Medical marijuana patients, caregivers and supporters from around the state spent Sunday in Helena asking questions and listening to panel discussions about the medicinal plant that’s generated significant interest since voter approval in 2004.
They’ll continue today for the second day of the Montana Medical Growers Association annual meeting and symposium at the Red Lion Colonial Hotel. The event is free and open to the public and runs from 9 a.m. to 5 p.m.
“We are serious about this as an industry; we need to be serious about participation as individuals,” said Executive Director Jim Gingery. “We want the black market to go away because we want to be able to grow it in Montana.”
Sessions were held throughout the first day on the medical and scientific benefits, legal considerations and delivery methods. Topics today will include agriculture, business operations and communications.
At the end of Gingery’s opening comments, he set out to dispel rumors about medical marijuana.
There are rumors that caregivers are treating hundreds of patients, but the facts are that only 2 percent have over 41 patients; 24 percent have four to 40 patients; and 73 percent have three patients or fewer, a slide Gingery presented to the crowd read. There’s a rumor that school-aged children are getting medical cards at record number, but the fact is there are 44 card holders 18 or younger in Montana.
Education is key, said Tayln Lang, chapter director of MMGA Missoula.
“I’d never want to go into combat without the proper gear and knowing what I’m up against,” Lang said. “This will help people get what they need in our industry and outside our industry.”
Lang added that professionals at the symposium with extensive credentials would help educate attendees.

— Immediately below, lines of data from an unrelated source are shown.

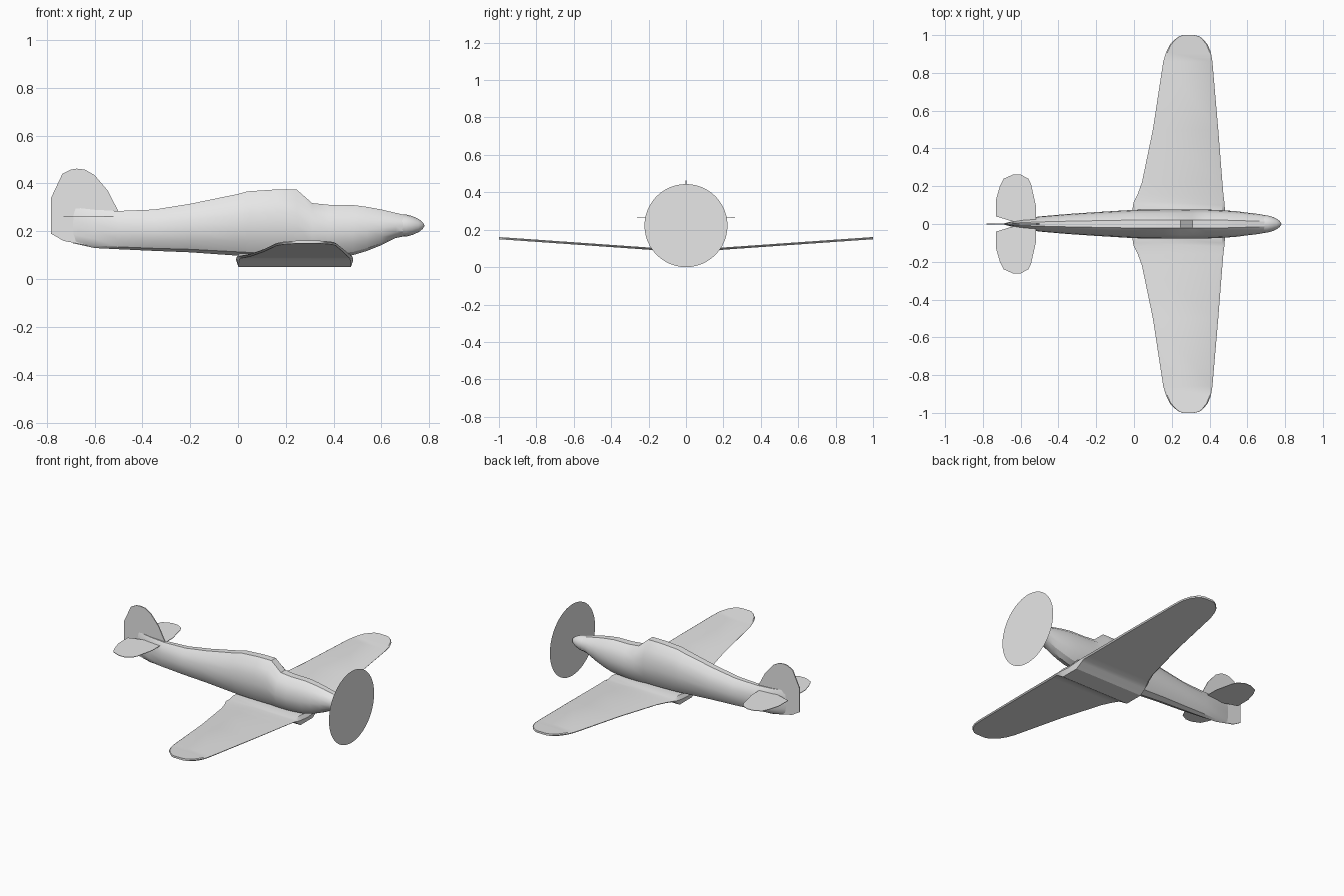
import bpy, bmesh, math
from mathutils import Matrix

cube = bpy.data.objects.get("Cube")
if cube:
    bpy.data.objects.remove(cube, do_unlink=True)

grey = bpy.data.materials.new("plain_grey")
grey.use_nodes = True
colour = (0.8, 0.8, 0.8, 1)
grey.diffuse_color = colour
for node in grey.node_tree.nodes:
    if node.type == 'BSDF_PRINCIPLED':
        node.inputs["Base Color"].default_value = colour


def finish(name, bm, angle=30):
    bmesh.ops.recalc_face_normals(bm, faces=bm.faces)
    mesh = bpy.data.meshes.new(name)
    bm.to_mesh(mesh)
    bm.free()
    mesh.materials.append(grey)
    obj = bpy.data.objects.new(name, mesh)
    bpy.context.collection.objects.link(obj)
    bpy.ops.object.select_all(action='DESELECT')
    obj.select_set(True)
    bpy.context.view_layer.objects.active = obj
    bpy.ops.object.shade_smooth_by_angle(angle=math.radians(angle))
    return obj


def loft(name, rings, angle=30):
    """Skin a list of equal closed rings and cap both ends."""
    bm = bmesh.new()
    loops = [[bm.verts.new(p) for p in ring] for ring in rings]
    for a, b in zip(loops, loops[1:]):
        for i in range(len(a)):
            j = (i + 1) % len(a)
            bm.faces.new((a[i], a[j], b[j], b[i]))
    bm.faces.new(loops[0])
    bm.faces.new(loops[-1])
    return finish(name, bm, angle)


def plate(name, outline, offset):
    """Thin sheet: the outline pushed a little both ways along offset."""
    return loft(name, [[tuple(c + s * o for c, o in zip(p, offset))
                        for p in outline] for s in (-1, 1)])


# Fuselage: x, half width, bottom, top
stations = [
    (-.69, .003, .15, .30), (-.6, .025, .13, .29), (-.5, .04, .125, .285),
    (-.35, .053, .118, .291), (-.2, .063, .112, .315), (0, .075, .098, .356),
    (.04, .076, .095, .367), (.16, .077, .092, .375), (.245, .077, .092, .375),
    (.31, .077, .092, .318), (.38, .077, .093, .311), (.48, .072, .1, .31),
    (.54, .068, .118, .302), (.6, .06, .142, .291), (.66, .053, .172, .277),
    (.69, .047, .178, .27)]
half = [(.5, -.87), (.87, -.5), (1, 0), (.93, .35), (.74, .7), (.28, 1)]
section = [(0, -1)] + half + [(-a, b) for a, b in reversed(half)]


def fuselage_ring(x, w, low, top):
    mid = low + .48 * (top - low)
    return [(x, w * a, mid + b * (top - mid if b > 0 else mid - low))
            for a, b in section]


loft("fuselage", [fuselage_ring(*s) for s in stations])

# Spinner: turned nose cone
nose = [(.68, .047), (.705, .046), (.73, .039), (.755, .028), (.772, .015), (.78, .002)]
steps = [k * math.tau / 16 for k in range(16)]
loft("spinner", [[(x, r * math.cos(t), .224 + r * math.sin(t)) for t in steps]
                 for x, r in nose], 40)

# Spinning propeller shown as a flat disc
bm = bmesh.new()
bmesh.ops.create_circle(bm, cap_ends=True, segments=48, radius=.222,
                        matrix=Matrix.Translation((.781, 0, .222))
                        @ Matrix.Rotation(math.pi / 2, 4, 'Y'))
finish("propeller_disc", bm)

# Wing: y, trailing x, leading x; straight dihedral outside the thick centre
panel = [(.12, 0, .478), (.16, .02, .473), (.22, .042, .468), (.5, .1, .446),
         (.86, .155, .415), (.91, .17, .407), (.95, .19, .39),
         (.98, .22, .365), (.994, .24, .345), (1, .26, .32)]
rib = [(0, .6), (.02, 0), (.98, 0), (1, .6), (.97, 1), (.03, 1)]
outer = [(y, a, b, .079 + .07 * y, .091 + .07 * y) for y, a, b in panel]
centre = [(0, -.008, .482, .05, .1), (.06, -.008, .482, .05, .108),
          (.1, -.006, .48, .076, .1)]
right_half = centre + outer
spans = [(-s[0],) + s[1:] for s in reversed(right_half[1:])] + right_half
loft("wing", [[(a + u * (b - a), y, low + v * (top - low)) for u, v in rib]
              for y, a, b, low, top in spans])

# Fin and rudder
fin = [(-.5, .283), (-.545, .37), (-.6, .435), (-.64, .458), (-.675, .462),
       (-.7, .458), (-.735, .44), (-.782, .34), (-.782, .19), (-.73, .16),
       (-.6, .135), (-.55, .2)]
plate("fin", [(x, 0, z) for x, z in fin], (0, .003, 0))

# Tailplanes
tail = [(-.52, .02), (-.52, .1), (-.545, .21), (-.56, .24), (-.6, .262),
        (-.64, .262), (-.69, .24), (-.71, .2), (-.73, .13), (-.73, .04),
        (-.69, .028), (-.66, .018), (-.6, .005), (-.56, .005)]
for name, side in (("left_tailplane", 1), ("right_tailplane", -1)):
    plate(name, [(x, side * y, .263) for x, y in tail], (0, 0, .0015))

Professionals like Chris Christensen, a physician from Victor who prescribes marijuana to patients when necessary, or Noel Palmer, who has his doctorate in chemistry and works as a scientist for Montana Botanical Analysis.
The group invited Irvin Rosenfeld, a federal cannabis patient and Florida stockbroker, to be the event’s keynote speaker.
When he was 10, Rosenfeld was diagnosed with a serious, rare bone disorder that causes tumors to form on long bones. After undergoing multiple surgeries and taking a laundry list of prescribed pain medications for years, he reluctantly tried marijuana in college and soon realized the relief it gave him.
“If a doctor could give me diazepam, Valium, quaaludes … they should be able to prescribe me medical marijuana,” he said.
It was a long battle — 10 years — but the federal government now monthly provides him a tin of 300 federally grown and rolled marijuana cigarettes.
Rosenfeld said he came to the event to tell his story and offer his support and knowledge to help continue to improve on what was started here six years ago.
Attending the symposium was Helena resident Holly Hacker, who is disabled, but does what she can to give back to the community by volunteering with the Last Chance Community Pow Wow and the Holter Museum.
She’s also a medical marijuana patent due to the degenerative disc and joint disease she suffers from; however she became disabled from a severe allergy developed, she believes, from her previous place of employment.
“It’s been an ugly roller coaster to get my health stabilized,” she said.
Hacker is cheerful and friendly, but under her clothes are sores and lesions that take months, sometimes years, to heal. The steroids help with the insatiable urge to frantically itch her skin; but she uses marijuana to treat the chronic pain that the disc disease causes in her lower back.
She said there is an incredible group of people in Montana who support the patients using the product, the caregivers providing it and the doctors comfortable prescribing it. These people, she said, want the law to succeed.
“We, like any new business, have growing pains,” Hacker said. “Many of the problems will self-correct.”
Christensen, who has been practicing family medicine for 35 years, said it’s a precarious time for caregivers and patients and particularly doctors.
“I got into this because I was forced to take responsibility of helping my patients with chronic pain,” he said. “The statement that chronic pain is overstated is nothing more than a reflection of the fact that we are still in denial.”
Christensen said some doctors also simply believe there are more risks than benefits.
“There is a part of the population that doesn’t believe there’s any medical benefit,” he said. “These doctors are convinced that marijuana is more detrimental than beneficial.”
Christensen disagrees and has patients who drive hours from all corners of the state to receive his care.
Palmer said there is scientific proof that marijuana works but added that there is still a lot to learn.
Valerie Hellermann, of Helena, is convinced that marijuana helped with her son’s ADD.
“After years of struggling with ADD and terrible drugs, he suddenly had a semester of getting A’s,” she said.
It was because he was smoking marijuana, Hellermann said, adding that her son is now senior in college studying astrobiology.
“He kept saying mom, ‘I am able to focus (after smoking marijuana),’” she said. “We should explore the use for ADD and ADHD because kids come down and crash from Ritalin horribly.”
Lang said that people have all kinds of stories about how medical marijuana has helped them, but he recognizes that not all people agree with its use.
“The single largest factor if you are for or against it is whether you know somebody that’s a user,” he said.
Lang added that the symposium is important to provide education so minds and hearts can be changed when needed.
Reporter Alana Listoe: 447-4081 or firstname.lastname@example.org